A vessel in the vicinity had taken the motorboat under tow, but under the severe weather conditions, the vessel being towed was driven onto rocks by the entrance to Dromaan Harbour on the County Clare shore. The lifeboat arrived on scene at 5.20 pm. Once the RNLI volunteers established that the casualties were safe and unharmed, they took the motor vessel off the rocks and into Dromaan, the closest safe harbour, where it was tied alongside at 6.20 pm.
The two casualties, wearing face masks and gloves, were taken by the lifeboat back to Dromineer. The vessel that had provided assistance made its own way to the public harbour at Dromineer.
Owen Cavanagh, volunteer helm at Lough Derg RNLI advises boat owners to ‘ensure your engines are fully serviced and fuel is clean before returning to the water for the summer season’. He says ‘respect the water, and remember, always check the weather forecast before going afloat'.
The Lifeboat returned to station and was ready for service once more at 6.54pm
An elderly couple had a narrow escape when their car left the road and tumbled over rocks towards the sea at Galway’s popular Blackrock diving tower on Wednesday evening.
Emergency services including the Galway Fire and Ambulance Service, Gardai, Irish Coastguard helicopter and RNLI lifeboat volunteers were alerted after the Nissan Almera reversed over the pavement at Salthill promenade and fell about six metres (20 ft) down towards the beach.
The incident occurred at around 5 pm, just an hour after high tide, but the car did not hit the water.
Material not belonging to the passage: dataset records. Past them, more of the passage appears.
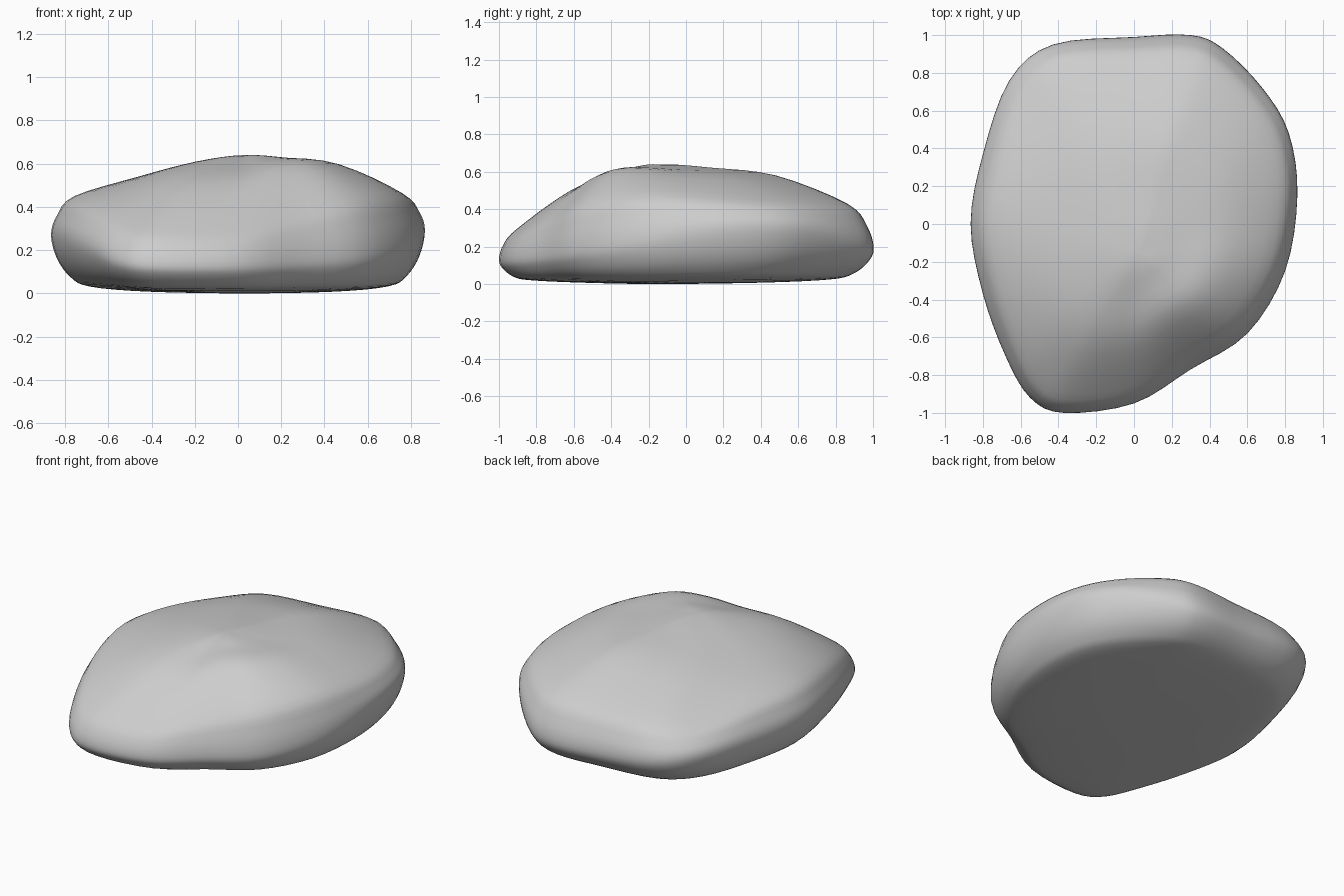
import bpy
import bmesh
from mathutils import Vector

default_cube = bpy.data.objects.get("Cube")
if default_cube:
    bpy.data.objects.remove(default_cube, do_unlink=True)

# Outline of the rock, clockwise seen from above:
# x, y, height of the widest point, height of the shoulder, height of the upper slope
OUTLINE = [
    (-.865, 0, .27, .45, .54), (-.80, .37, .26, .44, .54),
    (-.66, .76, .25, .40, .54), (-.43, .95, .22, .41, .55),
    (0, .99, .19, .42, .57), (.30, 1, .19, .43, .58),
    (.47, .93, .22, .44, .58), (.68, .72, .28, .45, .58),
    (.82, .48, .30, .45, .58), (.865, .15, .29, .46, .585),
    (.80, -.25, .23, .47, .60), (.60, -.58, .18, .44, .60),
    (.30, -.77, .15, .37, .57), (0, -.95, .13, .30, .51),
    (-.37, -1, .13, .30, .50), (-.55, -.92, .15, .32, .51),
    (-.68, -.70, .21, .38, .53), (-.80, -.37, .26, .43, .54),
]
CENTRE = Vector((.03, -.15, 0))
APEX_HEIGHT = .64
STEPS_AROUND, STEPS_UP = 4, 4


def spline(a, b, c, d, t):
    """Point between b and c on a smooth curve through all four."""
    return b + .5 * t * (c - a + t * (2 * a - 5 * b + 4 * c - d
                                      + t * (3 * (b - c) + d - a)))


def smooth_loop(points, steps):
    n = len(points)
    return [spline(points[i - 1], points[i], points[(i + 1) % n],
                   points[(i + 2) % n], k / steps)
            for i in range(n) for k in range(steps)]


def ring(scale, height):
    """Closed ring: the outline scaled to the centre at a height per point."""
    points = []
    for x, y, waist, shoulder, slope in OUTLINE:
        p = CENTRE + (Vector((x, y, 0)) - CENTRE) * scale
        p.z = height(waist, shoulder, slope)
        points.append(p)
    return smooth_loop(points, STEPS_AROUND)


# Control rings from the underside to the crown
rings = [
    ring(.5, lambda w, s, m: .008),
    ring(.8, lambda w, s, m: .01 + .08 * w),
    ring(.9, lambda w, s, m: .28 * w),
    ring(.97, lambda w, s, m: .6 * w),
    ring(1, lambda w, s, m: w),
    ring(.97, lambda w, s, m: w + .5 * (s - w)),
    ring(.88, lambda w, s, m: s),
    ring(.55, lambda w, s, m: m),
    ring(.25, lambda w, s, m: m + .7 * (APEX_HEIGHT - m)),
]
count = len(rings[0])
bottom = CENTRE.copy()
apex = CENTRE + Vector((0, 0, APEX_HEIGHT))

# Smooth each upright profile, carrying it over both poles to the far side
profiles = []
for i in range(count):
    far = (i + count // 2) % count
    path = [rings[0][far], bottom] + [r[i] for r in rings] + [apex, rings[-1][far]]
    profiles.append([spline(*path[j:j + 4], k / STEPS_UP)
                     for j in range(len(path) - 3) for k in range(STEPS_UP)][1:])

# Skin the profiles
bm = bmesh.new()
columns = [[bm.verts.new(p) for p in profile] for profile in profiles]
low, high = bm.verts.new(bottom), bm.verts.new(apex)
for i in range(count):
    a, b = columns[i - 1], columns[i]
    bm.faces.new((low, a[0], b[0]))
    bm.faces.new((high, b[-1], a[-1]))
    for j in range(len(a) - 1):
        bm.faces.new((a[j], a[j + 1], b[j + 1], b[j]))
bmesh.ops.recalc_face_normals(bm, faces=bm.faces)

# Stand it on the ground
lowest = min(v.co.z for v in bm.verts)
bmesh.ops.translate(bm, verts=bm.verts, vec=(0, 0, -lowest))
for face in bm.faces:
    face.smooth = True

mesh = bpy.data.meshes.new("rock")
bm.to_mesh(mesh)
bm.free()
rock = bpy.data.objects.new("rock", mesh)
bpy.context.collection.objects.link(rock)

# Plain stone colour
stone = bpy.data.materials.new("grey_stone")
stone.use_nodes = True
stone.diffuse_color = (.61, .61, .61, 1)
shader = next(n for n in stone.node_tree.nodes if n.type == "BSDF_PRINCIPLED")
shader.inputs["Base Color"].default_value = stone.diffuse_color
mesh.materials.append(stone)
Several units of Galway Fire Brigade managed to free the elderly couple from the car on the rock armour.
The Irish Coast Guard helicopter which was en route from Shannon was stood down when it appeared that the vehicle was not in danger of hitting the water.
The couple was taken by ambulance to University Hospital Galway. It is understood that their injuries are not life-threatening.
Sgt Vincent Jennings of Salthill Garda Station said that it was a “miracle” that there were no fatalities or injuries.
“The Prom has been very busy, and this was just an hour after high tide,” Sgt Jennings said. He said onlookers gave several rounds of applause when the couple were stretchered up to the ambulance by paramedic staff.
Labour councillor Niall MacNelis, who was leaving a Galway City Council meeting in Leisureland, Salthill just after the incident happened, paid tribute to the Garda and emergency personnel.
“If it had been a warm summer’s evening, this could have been a very serious incident, and we are all glad that the couple survived,” he said.
Efforts were being made by the fire brigade to remove the vehicle from the rocks. Traffic diversions were put in place for several hours in Galway this evening.